[158 NJSuper Page 501]
179 (J. & D.R. Ct. 1976); In re Application of J.C.G. , 144 N.J. Super. 579, 587 (Cty. Ct. 1976).
Periodic review of involuntarily committed mental patients was initiated on a mandatory basis in November 1974 (see Pressler, Current N.J. Court Rules , Comment to R. 4:74-7[f]) when Chief Justice Hughes notified all assignment judges, trial court administrators and county clerks that:
It shall be the responsibility of the Assignment Judge to supervise the periodic review of all persons who are now, or may hereafter become, involuntarily committed in their vicinage * * *.
A time schedule for such review was outlined and it was further directed that "it shall remain within the court's discretion whether to accomplish the review summarily or by means of a plenary hearing; however, if specifically requested, a hearing shall be scheduled."
Effective September 13, 1976, R. 4:74-7 was amended to comprehend the policy reflected in the 1974 directive of the Chief Justice. The nature of the review proceeding was not articulated in the amended rule except as set forth in subparagraph (e) of the rule.
It is plain that a review proceeding pursuant to R. 4:74-7 is for a single purpose, i.e. , review of the patient's condition in order to determine whether he is entitled to be or should be discharged. The rule does not contemplate that other issues are to be determined and the present procedures, whereby a judge conducts the reviews in the institutions where the patients are confined in order to effect the least disruption of the daily operations of the institutions as well as activities and treatment of the patients, confirm the lack of intention or contemplation that such review hearings are, at least without notice, appropriate vehicles for the determination of other issues.

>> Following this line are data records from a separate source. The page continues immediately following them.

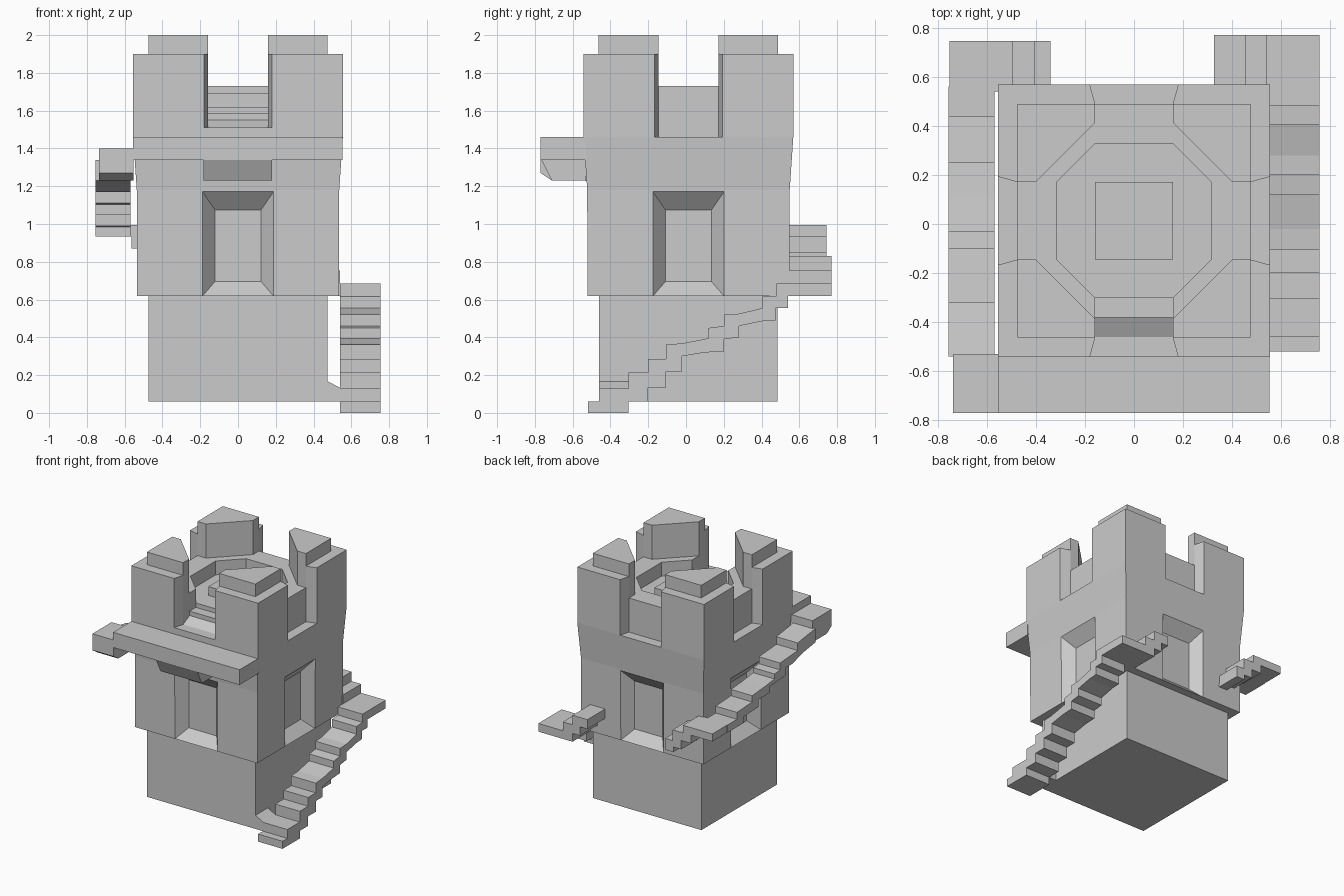
import bpy, bmesh, math
from mathutils import Vector, Matrix

CY = 0.013  # tower centre in y


def finish(name, bm):
    bmesh.ops.recalc_face_normals(bm, faces=bm.faces)
    me = bpy.data.meshes.new(name)
    bm.to_mesh(me)
    bm.free()
    ob = bpy.data.objects.new(name, me)
    bpy.context.collection.objects.link(ob)
    return ob


def loft(name, loops):
    """Skin a list of equal-length loops and cap both ends."""
    bm = bmesh.new()
    rings = [[bm.verts.new(p) for p in l] for l in loops]
    n = len(rings[0])
    for a, b in zip(rings, rings[1:]):
        for i in range(n):
            j = (i + 1) % n
            bm.faces.new((a[i], a[j], b[j], b[i]))
    bm.faces.new(rings[0])
    bm.faces.new(rings[-1])
    return finish(name, bm)


def prism(name, pts, axis, a, b):
    """Extrude a 2D outline along an axis from a to b."""
    def at(p, t):
        return {'x': (t, p[0], p[1]), 'y': (p[0], t, p[1]), 'z': (p[0], p[1], t)}[axis]
    return loft(name, [[at(p, t) for p in pts] for t in (a, b)])


def box(name, x0, x1, y0, y1, z0, z1):
    return prism(name, [(x0, y0), (x1, y0), (x1, y1), (x0, y1)], 'z', z0, z1)


def square(h, z):
    return [(sx * h, CY + sy * h, z) for sx, sy in ((-1, -1), (1, -1), (1, 1), (-1, 1))]


def turned(pts, k):
    m = Matrix.Rotation(k * math.pi / 2, 2)
    return [tuple(m @ Vector(p) + Vector((0, CY))) for p in pts]


# Base and flared tower body
box("base", -0.475, 0.475, -0.46, 0.485, 0.06, 0.62)
body = loft("tower_body", [square(0.535, 0.62), square(0.536, 1.18), square(0.555, 1.46)])

# Splayed recess on each of the four sides
cutters = []
for k in range(4):
    def frame(w, d, z0, z1):
        q = turned([(-w, -d), (w, -d)], k)
        return [(*q[0], z0), (*q[1], z0), (*q[1], z1), (*q[0], z1)]
    c = loft("recess_cutter", [frame(0.224, 0.579, 0.577, 1.222), frame(0.122, 0.455, 0.695, 1.075)])
    c.hide_render = True
    mod = body.modifiers.new("recess", 'BOOLEAN')
    mod.operation, mod.solver, mod.object = 'DIFFERENCE', 'EXACT', c
    cutters.append(c)
mesh = bpy.data.meshes.new_from_object(body.evaluated_get(bpy.context.evaluated_depsgraph_get()))
body.modifiers.clear()
body.data = mesh
for c in cutters:
    bpy.data.objects.remove(c)

# Battlements: corner merlons, their caps, and the parapet ring
merlon = [(0.555, 0.555), (0.18, 0.555), (0.158, 0.475), (0.158, 0.4),
          (0.4, 0.158), (0.475, 0.158), (0.555, 0.18)]
cap = [(0.475, 0.475), (0.158, 0.475), (0.158, 0.4), (0.4, 0.158), (0.475, 0.158)]
ledge = [(0.475, 0.475), (0.158, 0.475), (0.158, 0.315), (0.315, 0.158), (0.475, 0.158)]
for k in range(4):
    prism("merlon", turned(merlon, k), 'z', 1.46, 1.9)
    prism("merlon_cap", turned(cap, k), 'z', 1.9, 2.0)
    prism("parapet_corner", turned(ledge, k), 'z', 1.46, 1.73)
    if k != 2:  # front side stays open
        prism("parapet_side", turned([(-0.158, 0.475), (0.158, 0.475), (0.158, 0.315),
                                      (-0.158, 0.315)], k), 'z', 1.46, 1.73)

# Roof floor, hatch and entry steps
octagon = [p for k in range(4) for p in turned([(0.315, 0.158), (0.158, 0.315)], k)]
prism("roof_floor", octagon, 'z', 1.46, 1.62)
box("roof_hatch", -0.158, 0.158, -0.145, 0.171, 1.62, 1.69)
box("entry_sill", -0.18, 0.18, -0.542, -0.46, 1.46, 1.51)
prism("entry_steps", [(-0.46, 1.46), (-0.46, 1.51), (-0.38, 1.55), (-0.38, 1.585),
                      (-0.3, 1.585), (-0.3, 1.46)], 'x', -0.158, 0.158)

# Front balcony with bracket
box("balcony", -0.555, 0.553, -0.77, -0.53, 1.34, 1.46)
prism("balcony_bracket", [(-0.765, 1.34), (-0.71, 1.23), (-0.53, 1.23), (-0.53, 1.34)],
      'x', -0.183, 0.18)

# Right-hand staircase with its wall bracket
upper = [(-0.52, 0.0), (-0.52, 0.06), (-0.46, 0.06), (-0.46, 0.13), (-0.305, 0.13),
         (-0.305, 0.215), (-0.2, 0.215), (-0.2, 0.285), (-0.105, 0.285), (-0.105, 0.362),
         (-0.02, 0.368), (0.12, 0.395), (0.12, 0.45), (0.2, 0.46), (0.2, 0.52), (0.28, 0.525),
         (0.405, 0.555), (0.405, 0.615), (0.48, 0.62), (0.48, 0.685), (0.77, 0.685)]
lower = [(0.77, 0.62), (0.54, 0.62), (0.54, 0.555), (0.475, 0.555), (0.475, 0.49),
         (0.4, 0.485), (0.28, 0.46), (0.28, 0.4), (0.2, 0.39), (0.2, 0.325), (0.1, 0.32),
         (-0.02, 0.3), (-0.02, 0.22), (-0.105, 0.22), (-0.105, 0.135), (-0.2, 0.135),
         (-0.2, 0.06), (-0.305, 0.06), (-0.305, 0.0)]
prism("right_stairs", upper + lower, 'x', 0.54, 0.755)
prism("right_stair_bracket", [(0.47, 0.06), (0.545, 0.06), (0.545, 0.13), (0.47, 0.17)],
      'y', -0.46, -0.305)

# Back staircases on either side of the recess
prism("back_right_stairs", [(0.755, 0.62), (0.755, 0.685), (0.54, 0.685), (0.54, 0.755),
                            (0.455, 0.755), (0.455, 0.83), (0.325, 0.83), (0.325, 0.755),
                            (0.39, 0.755), (0.39, 0.685), (0.455, 0.685), (0.455, 0.62)],
      'y', 0.54, 0.77)
prism("back_left_stairs", [(-0.34, 0.76), (-0.34, 0.85), (-0.405, 0.85), (-0.405, 0.935),
                           (-0.495, 0.935), (-0.495, 0.995), (-0.752, 0.995), (-0.752, 0.935),
                           (-0.565, 0.935), (-0.565, 0.87), (-0.48, 0.87), (-0.48, 0.8),
                           (-0.41, 0.8), (-0.41, 0.76)], 'y', 0.54, 0.745)

# Left-hand staircase up to the balcony
prism("left_stairs", [(0.56, 0.995), (0.44, 0.995), (0.44, 1.05), (0.25, 1.06), (0.25, 1.11),
                      (0.11, 1.12), (-0.03, 1.135), (-0.03, 1.175), (-0.1, 1.18), (-0.1, 1.235),
                      (-0.32, 1.25), (-0.32, 1.31), (-0.54, 1.34), (-0.54, 1.23), (-0.4, 1.21),
                      (-0.25, 1.17), (-0.17, 1.17), (-0.17, 1.11), (0.03, 1.1), (0.03, 1.05),
                      (0.17, 1.05), (0.17, 0.99), (0.35, 0.985), (0.35, 0.935), (0.56, 0.935)],
      'x', -0.755, -0.568)
prism("left_top_landing", [(-0.53, 1.4), (-0.53, 1.23), (-0.71, 1.23), (-0.77, 1.27),
                           (-0.77, 1.4)], 'x', -0.737, -0.553)
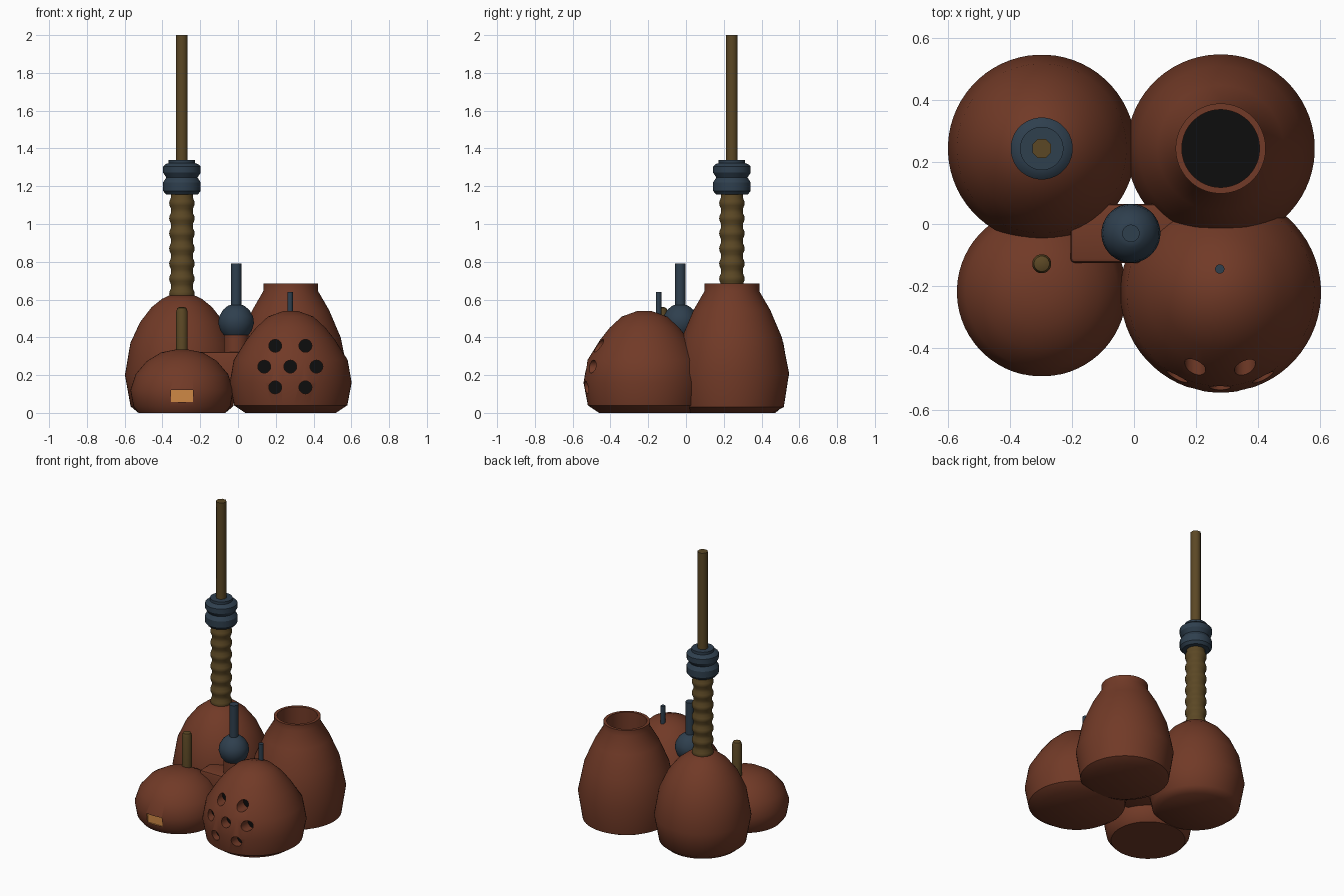
import bpy, bmesh, math
from mathutils import Matrix

if "Cube" in bpy.data.objects:
    bpy.data.objects.remove(bpy.data.objects["Cube"])


def material(name, rgb):
    m = bpy.data.materials.new(name)
    m.diffuse_color = (*rgb, 1)
    m.use_nodes = True
    m.node_tree.nodes["Principled BSDF"].inputs["Base Color"].default_value = m.diffuse_color
    return m


CLAY = material("red brown clay", (0.165, 0.042, 0.020))
OLIVE = material("olive bronze", (0.105, 0.064, 0.018))
BLUE = material("slate blue", (0.028, 0.050, 0.076))
BLACK = material("black", (0.004, 0.004, 0.004))
ORANGE = material("amber", (0.62, 0.25, 0.06))


def finish(name, bm, mats, angle=40):
    bmesh.ops.recalc_face_normals(bm, faces=bm.faces)
    me = bpy.data.meshes.new(name)
    bm.to_mesh(me)
    bm.free()
    ob = bpy.data.objects.new(name, me)
    bpy.context.collection.objects.link(ob)
    for m in mats:
        me.materials.append(m)
    smooth(ob, angle)
    return ob


def smooth(ob, angle=40):
    bpy.ops.object.select_all(action='DESELECT')
    ob.select_set(True)
    bpy.context.view_layer.objects.active = ob
    bpy.ops.object.shade_smooth_by_angle(angle=math.radians(angle))


def turned(name, x, y, profile, mats, sides=64, angle=40):
    """Closed body of revolution from (radius, z) pairs; last cap takes the last material."""
    bm = bmesh.new()
    rings = [[bm.verts.new((x + r * math.cos(a), y + r * math.sin(a), z))
              for a in (2 * math.pi * (i + 0.5) / sides for i in range(sides))]
             for r, z in profile]
    for lo, hi in zip(rings, rings[1:]):
        for i in range(sides):
            j = (i + 1) % sides
            bm.faces.new((lo[i], lo[j], hi[j], hi[i]))
    bm.faces.new(rings[0][::-1])
    bm.faces.new(rings[-1]).material_index = len(mats) - 1
    return finish(name, bm, mats, angle)


def cut(ob, cutter):
    mod = ob.modifiers.new("cut", 'BOOLEAN')
    mod.operation = 'DIFFERENCE'
    mod.solver = 'EXACT'
    mod.object = cutter
    bpy.context.view_layer.objects.active = ob
    bpy.ops.object.modifier_apply(modifier=mod.name)
    bpy.data.objects.remove(cutter)
    smooth(ob)


def radius_at(profile, z):
    for (r0, z0), (r1, z1) in zip(profile, profile[1:]):
        if z0 <= z <= z1:
            return r0 + (r1 - r0) * (z - z0) / (z1 - z0)


LX, RX, BY, FY = -0.297, 0.279, 0.243, -0.22

# Back left pot carrying the tall pipe
turned("pipe_pot", LX, BY, [(0.23, 0), (0.272, 0.035), (0.302, 0.2), (0.273, 0.37),
       (0.222, 0.48), (0.16, 0.56), (0.105, 0.604), (0.06, 0.625)], [CLAY])

# Back right open vase
turned("open_vase", RX, BY, [(0.215, 0), (0.275, 0.03), (0.303, 0.21), (0.265, 0.40),
       (0.203, 0.545), (0.145, 0.645), (0.145, 0.685), (0.125, 0.685), (0.125, 0.35)],
       [CLAY, BLACK])

# Front left low dome with a recessed amber window
dome = turned("low_dome", LX, FY + 0.002, [(0.23, 0), (0.257, 0.035), (0.273, 0.12),
              (0.245, 0.205), (0.185, 0.275), (0.11, 0.32), (0.035, 0.335)],
              [CLAY, ORANGE])
for p in dome.data.polygons:
    p.material_index = 0
bm = bmesh.new()
bmesh.ops.create_cube(bm, size=1, matrix=Matrix.Translation((LX, -0.515, 0.09))
                      @ Matrix.Diagonal((0.116, 0.09, 0.064, 1)))
for f in bm.faces:
    f.material_index = 1
cut(dome, finish("window_cutter", bm, [CLAY, ORANGE]))

# Front right dome with seven round holes
profile = [(0.24, 0), (0.30, 0.04), (0.323, 0.16), (0.302, 0.28), (0.236, 0.385),
           (0.185, 0.45), (0.12, 0.51), (0.036, 0.54)]
vent = turned("vent_dome", RX, FY, profile, [CLAY, BLACK])
for p in vent.data.polygons:
    p.material_index = 0
bm = bmesh.new()
spots = [(0, 0)] + [(s * 0.138, 0) for s in (-1, 1)]
spots += [(s * 0.08, t * 0.11) for s in (-1, 1) for t in (-1, 1)]
for dx, dz in spots:
    z = 0.245 + dz
    floor = FY - math.sqrt(radius_at(profile, z) ** 2 - dx ** 2) + 0.06
    depth = floor + 0.7
    bmesh.ops.create_cone(bm, cap_ends=True, segments=24, radius1=0.034, radius2=0.034,
                          depth=depth, matrix=Matrix.Translation((RX - 0.002 + dx, floor - depth / 2, z))
                          @ Matrix.Rotation(math.pi / 2, 4, 'X'))
for f in bm.faces:
    f.material_index = 1 if len(f.verts) > 4 else 0
cut(vent, finish("hole_cutter", bm, [CLAY, BLACK]))

# Ribbed pipe, collar and thin mast
ribs = [(0.058, 0.55)]
for k in range(7):
    z = 0.60 + 0.08 * k
    ribs += [(0.058, z), (0.066, z + 0.018), (0.068, z + 0.03), (0.066, z + 0.042), (0.058, z + 0.06)]
turned("ribbed_pipe", LX, BY, ribs + [(0.058, 1.17)], [OLIVE], 24)
turned("collar", LX, BY, [(0.07, 1.155), (0.085, 1.157), (0.1, 1.175), (0.1, 1.22), (0.083, 1.246),
       (0.1, 1.272), (0.1, 1.305), (0.085, 1.318), (0.07, 1.322), (0.07, 1.34)], [BLUE], 32, 30)
turned("mast", LX, BY, [(0.033, 1.3), (0.033, 2.0)], [OLIVE], 8, 50)

# Short pipe and thin pin on the front domes
turned("short_pipe", LX, -0.128, [(0.031, 0.28), (0.031, 0.535), (0.025, 0.555), (0.013, 0.56)],
       [OLIVE], 16)
turned("thin_pin", RX - 0.003, -0.145, [(0.015, 0.48), (0.015, 0.64)], [BLUE], 16)

# Middle block, its neck, and the bulb with rod
CX, CY = -0.01, -0.03
bm = bmesh.new()
bmesh.ops.create_cube(bm, size=1, matrix=Matrix.Translation((CX, CY, 0.21))
                      @ Matrix.Diagonal((0.39, 0.19, 0.226, 1)))
bmesh.ops.bevel(bm, geom=bm.edges[:], offset=0.014, segments=2, affect='EDGES', profile=0.5)
finish("middle_block", bm, [CLAY])
turned("bulb_neck", CX, CY, [(0.065, 0.3), (0.065, 0.415)], [CLAY], 32)
turned("bulb", CX, CY, [(0.062, 0.408), (0.083, 0.435), (0.095, 0.475), (0.09, 0.51),
       (0.07, 0.545), (0.045, 0.566), (0.03, 0.572)], [BLUE], 40)
turned("bulb_rod", CX, CY, [(0.028, 0.55), (0.028, 0.79)], [BLUE], 24)
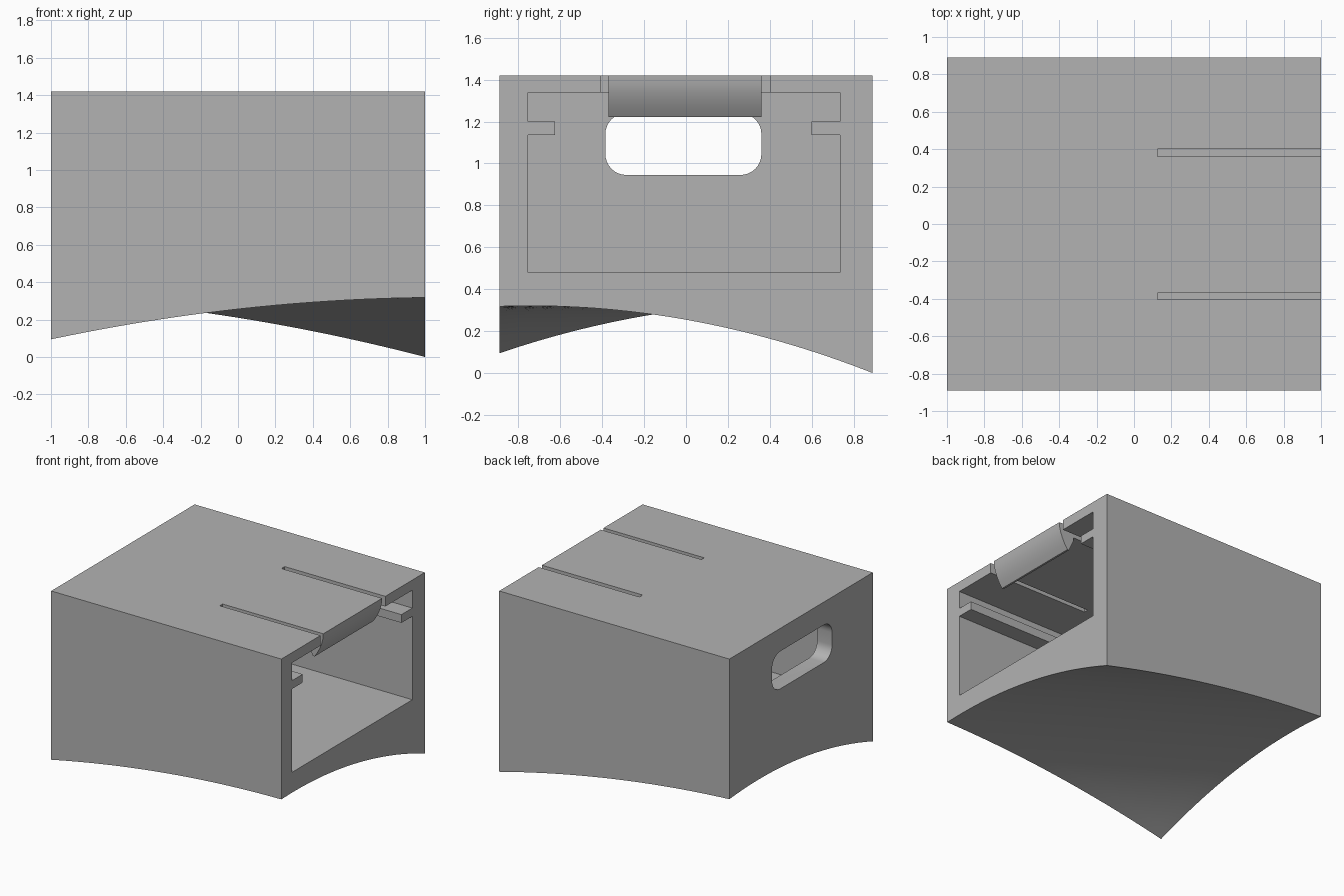
import bpy, bmesh, math
from mathutils import Vector

cube = bpy.data.objects.get("Cube")
if cube:
    bpy.data.objects.remove(cube, do_unlink=True)

HALF_Y, TOP = 0.89, 1.42

grey = bpy.data.materials.new("plain_grey")
grey.use_nodes = True
grey.diffuse_color = (0.45, 0.45, 0.45, 1)
grey.node_tree.nodes["Principled BSDF"].inputs["Base Color"].default_value = (0.45, 0.45, 0.45, 1)


def make_object(name, bm):
    bmesh.ops.recalc_face_normals(bm, faces=bm.faces[:])
    mesh = bpy.data.meshes.new(name)
    bm.to_mesh(mesh)
    bm.free()
    mesh.materials.append(grey)
    obj = bpy.data.objects.new(name, mesh)
    bpy.context.collection.objects.link(obj)
    return obj


def box(name, xs, ys, zs, radius=0):
    """Box from min/max ranges; radius rounds the edges running along x."""
    bm = bmesh.new()
    bmesh.ops.create_cube(bm, size=1)
    for v in bm.verts:
        v.co = [lo if c < 0 else hi for c, (lo, hi) in zip(v.co, (xs, ys, zs))]
    if radius:
        edges = [e for e in bm.edges if abs(e.verts[0].co.x - e.verts[1].co.x) > 1e-4]
        bmesh.ops.bevel(bm, geom=edges, offset=radius, segments=8, profile=0.5, affect='EDGES')
    return make_object(name, bm)


def activate(obj):
    bpy.ops.object.select_all(action='DESELECT')
    obj.select_set(True)
    bpy.context.view_layer.objects.active = obj


def cut(target, cutter):
    mod = target.modifiers.new("cut", 'BOOLEAN')
    mod.operation, mod.solver, mod.object = 'DIFFERENCE', 'EXACT', cutter
    activate(target)
    bpy.ops.object.modifier_apply(modifier=mod.name)
    bpy.data.objects.remove(cutter, do_unlink=True)


def smooth(obj):
    activate(obj)
    bpy.ops.object.shade_smooth_by_angle(angle=math.radians(25))


def underside(x, y):
    """Shallow cylinder hollow running diagonally beneath the body."""
    return (0.183 - 0.024 * x - 0.026 * y - 0.1525 * x * y
            + 0.05 * (1 - x * x) + 0.12 * (HALF_Y ** 2 - y * y))


# Body: flat top and sides over a curved underside
bm = bmesh.new()
bmesh.ops.create_grid(bm, x_segments=20, y_segments=20, size=1)
for v in bm.verts:
    v.co.y *= HALF_Y
    v.co.z = underside(v.co.x, v.co.y)
raised = bmesh.ops.extrude_face_region(bm, geom=bm.faces[:], use_keep_orig=True)["geom"]
for v in raised:
    if isinstance(v, bmesh.types.BMVert):
        v.co.z = TOP
bmesh.ops.dissolve_limit(bm, angle_limit=0.001, verts=bm.verts[:], edges=bm.edges[:])
body = make_object("body", bm)

# Cavity, rounded finger slot in the closed end, and clip cut-outs
cut(body, box("cavity", (-0.87, 1.1), (-0.755, 0.735), (0.48, 1.34)))
cut(body, box("finger_slot", (-1.1, -0.8), (-0.385, 0.36), (0.945, 1.24), 0.1))
for ys in ((-0.405, -0.37), (0.36, 0.40)):
    cut(body, box("clip_slit", (0.125, 1.1), ys, (1.3, 1.5)))
cut(body, box("clip_end", (0.87, 1.1), (-0.39, 0.38), (1.3, 1.5)))
smooth(body)

# Rails along both cavity walls
box("front_rail", (-0.87, 1), (-0.755, -0.625), (1.135, 1.20))
box("back_rail", (-0.87, 1), (0.60, 0.735), (1.135, 1.20))

# Hooked clip lip at the open end, extruded across y
profile = [(0.87, TOP), (1, TOP), (0.997, 1.38), (0.987, 1.34), (0.971, 1.30),
           (0.95, 1.26), (0.925, 1.222), (0.91, 1.222), (0.87, 1.31)]
bm = bmesh.new()
face = bm.faces.new([bm.verts.new((x, -0.37, z)) for x, z in profile])
side = bmesh.ops.extrude_face_region(bm, geom=[face], use_keep_orig=True)["geom"]
bmesh.ops.translate(bm, vec=Vector((0, 0.73, 0)),
                    verts=[g for g in side if isinstance(g, bmesh.types.BMVert)])
smooth(make_object("clip_lip", bm))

The general rule that it is assumed that public officials are properly performing their respective functions is applicable. Levin v. Bridgewater Tp. Comm. , 57 N.J. 506, 537
[158 NJSuper Page 502]
(1971), app. den. 404 U.S. 803, 92 S. Ct. 58, 30 L. Ed. 2d 35 (1971); Edelstein v. Asbury Park , 51 N.J. Super. 368, 389 (App. Div. 1958). It is therefore incumbent upon a patient who himself or through his representative claims otherwise to initiate such action as will be appropriate for the purpose of notifying the court of the issues, so that the matter may be appropriately scheduled, and also of notifying those who may be called upon to discharge their duties to the patient so that they may be given an opportunity to prepare for the proceeding and to appear and be heard.*fn1
We need not be overly concerned with the question of whether an action in lieu of prerogative writs must be filed for the purpose of bringing the issue to a hearing or whether the matter should be heard at a review hearing on notice of the added issue. Which proceeding may be best suited can be determined on a case-by-case basis. There may be benefits in conducting a hearing combining the ordinary review and the question of adequate treatment. To some degree the issues are intertwined. In any event, we are not called upon to resolve that question of procedure on this appeal. We can only determine, as we have, that the trial judge correctly refused the proffered testimony.